» **Data listing**:
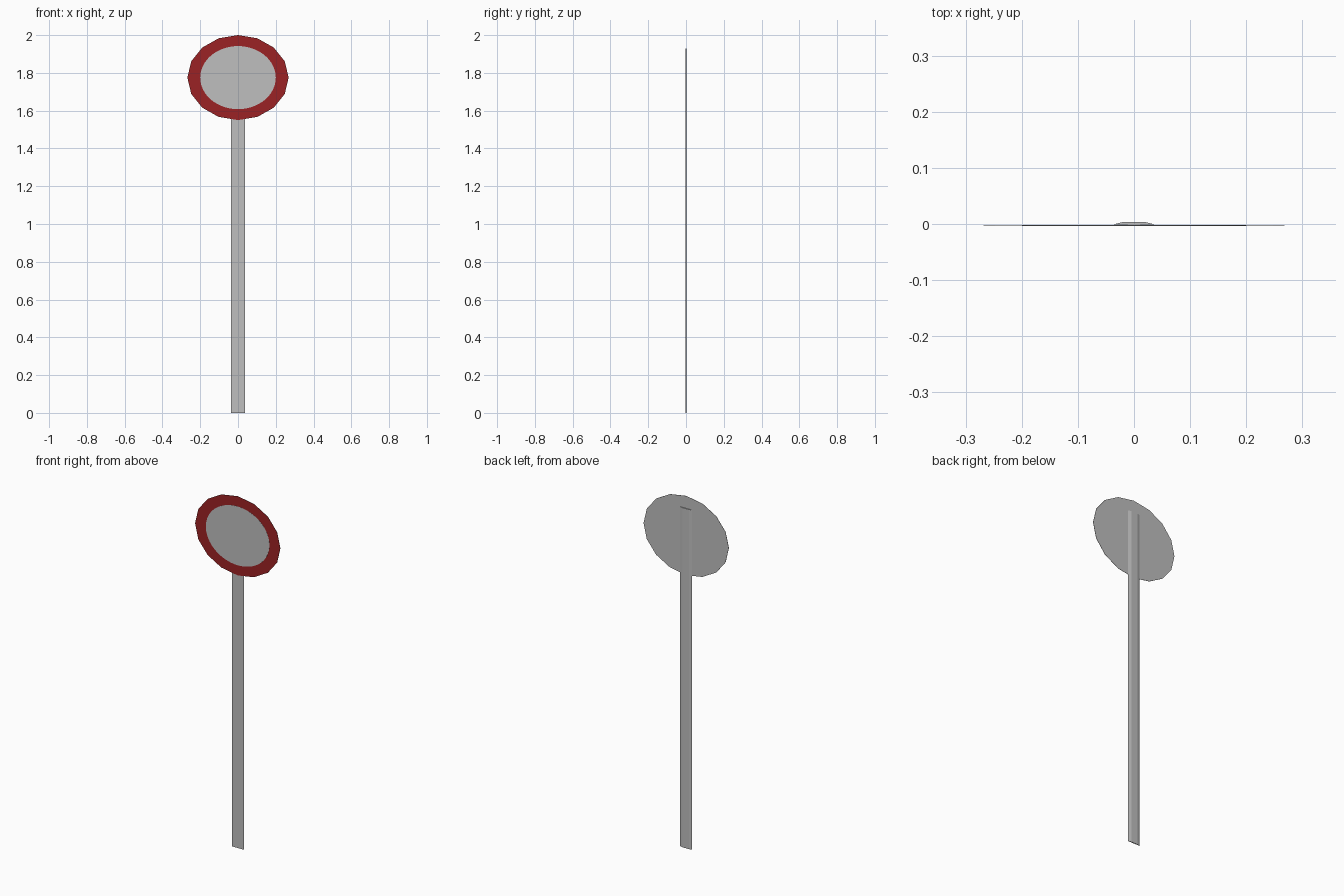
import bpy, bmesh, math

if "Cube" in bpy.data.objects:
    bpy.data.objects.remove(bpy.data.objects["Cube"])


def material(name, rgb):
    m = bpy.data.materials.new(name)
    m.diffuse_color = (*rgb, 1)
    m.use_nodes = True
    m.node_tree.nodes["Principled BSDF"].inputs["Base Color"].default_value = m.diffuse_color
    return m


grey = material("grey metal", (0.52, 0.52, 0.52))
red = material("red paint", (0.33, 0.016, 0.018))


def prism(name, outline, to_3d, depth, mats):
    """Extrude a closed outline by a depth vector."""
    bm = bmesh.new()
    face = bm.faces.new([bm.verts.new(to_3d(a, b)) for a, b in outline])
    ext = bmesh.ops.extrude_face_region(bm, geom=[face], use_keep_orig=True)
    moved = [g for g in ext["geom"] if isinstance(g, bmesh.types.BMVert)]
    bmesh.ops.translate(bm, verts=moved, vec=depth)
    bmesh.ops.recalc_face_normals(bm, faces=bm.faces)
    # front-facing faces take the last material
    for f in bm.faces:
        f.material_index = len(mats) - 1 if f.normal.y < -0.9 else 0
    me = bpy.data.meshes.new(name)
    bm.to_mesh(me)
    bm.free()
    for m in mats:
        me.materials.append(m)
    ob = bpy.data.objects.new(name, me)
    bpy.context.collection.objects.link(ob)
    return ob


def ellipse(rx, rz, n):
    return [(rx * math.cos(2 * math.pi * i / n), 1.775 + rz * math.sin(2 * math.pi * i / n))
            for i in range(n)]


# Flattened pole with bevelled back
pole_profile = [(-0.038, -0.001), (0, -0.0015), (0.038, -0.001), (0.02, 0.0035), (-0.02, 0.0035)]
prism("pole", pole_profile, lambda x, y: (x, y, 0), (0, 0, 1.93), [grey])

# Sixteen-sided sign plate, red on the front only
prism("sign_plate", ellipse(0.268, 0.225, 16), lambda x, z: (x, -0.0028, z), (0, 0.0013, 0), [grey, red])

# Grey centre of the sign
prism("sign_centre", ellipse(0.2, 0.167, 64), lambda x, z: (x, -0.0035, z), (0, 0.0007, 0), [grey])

» **Task to carry out**:
Set down every entry exactly as it appears, but skip the pictures.

» **Exercise result**:
import bpy, bmesh, math

if "Cube" in bpy.data.objects:
    bpy.data.objects.remove(bpy.data.objects["Cube"])


def material(name, rgb):
    m = bpy.data.materials.new(name)
    m.diffuse_color = (*rgb, 1)
    m.use_nodes = True
    m.node_tree.nodes["Principled BSDF"].inputs["Base Color"].default_value = m.diffuse_color
    return m


grey = material("grey metal", (0.52, 0.52, 0.52))
red = material("red paint", (0.33, 0.016, 0.018))


def prism(name, outline, to_3d, depth, mats):
    """Extrude a closed outline by a depth vector."""
    bm = bmesh.new()
    face = bm.faces.new([bm.verts.new(to_3d(a, b)) for a, b in outline])
    ext = bmesh.ops.extrude_face_region(bm, geom=[face], use_keep_orig=True)
    moved = [g for g in ext["geom"] if isinstance(g, bmesh.types.BMVert)]
    bmesh.ops.translate(bm, verts=moved, vec=depth)
    bmesh.ops.recalc_face_normals(bm, faces=bm.faces)
    # front-facing faces take the last material
    for f in bm.faces:
        f.material_index = len(mats) - 1 if f.normal.y < -0.9 else 0
    me = bpy.data.meshes.new(name)
    bm.to_mesh(me)
    bm.free()
    for m in mats:
        me.materials.append(m)
    ob = bpy.data.objects.new(name, me)
    bpy.context.collection.objects.link(ob)
    return ob


def ellipse(rx, rz, n):
    return [(rx * math.cos(2 * math.pi * i / n), 1.775 + rz * math.sin(2 * math.pi * i / n))
            for i in range(n)]


# Flattened pole with bevelled back
pole_profile = [(-0.038, -0.001), (0, -0.0015), (0.038, -0.001), (0.02, 0.0035), (-0.02, 0.0035)]
prism("pole", pole_profile, lambda x, y: (x, y, 0), (0, 0, 1.93), [grey])

# Sixteen-sided sign plate, red on the front only
prism("sign_plate", ellipse(0.268, 0.225, 16), lambda x, z: (x, -0.0028, z), (0, 0.0013, 0), [grey, red])

# Grey centre of the sign
prism("sign_centre", ellipse(0.2, 0.167, 64), lambda x, z: (x, -0.0035, z), (0, 0.0007, 0), [grey])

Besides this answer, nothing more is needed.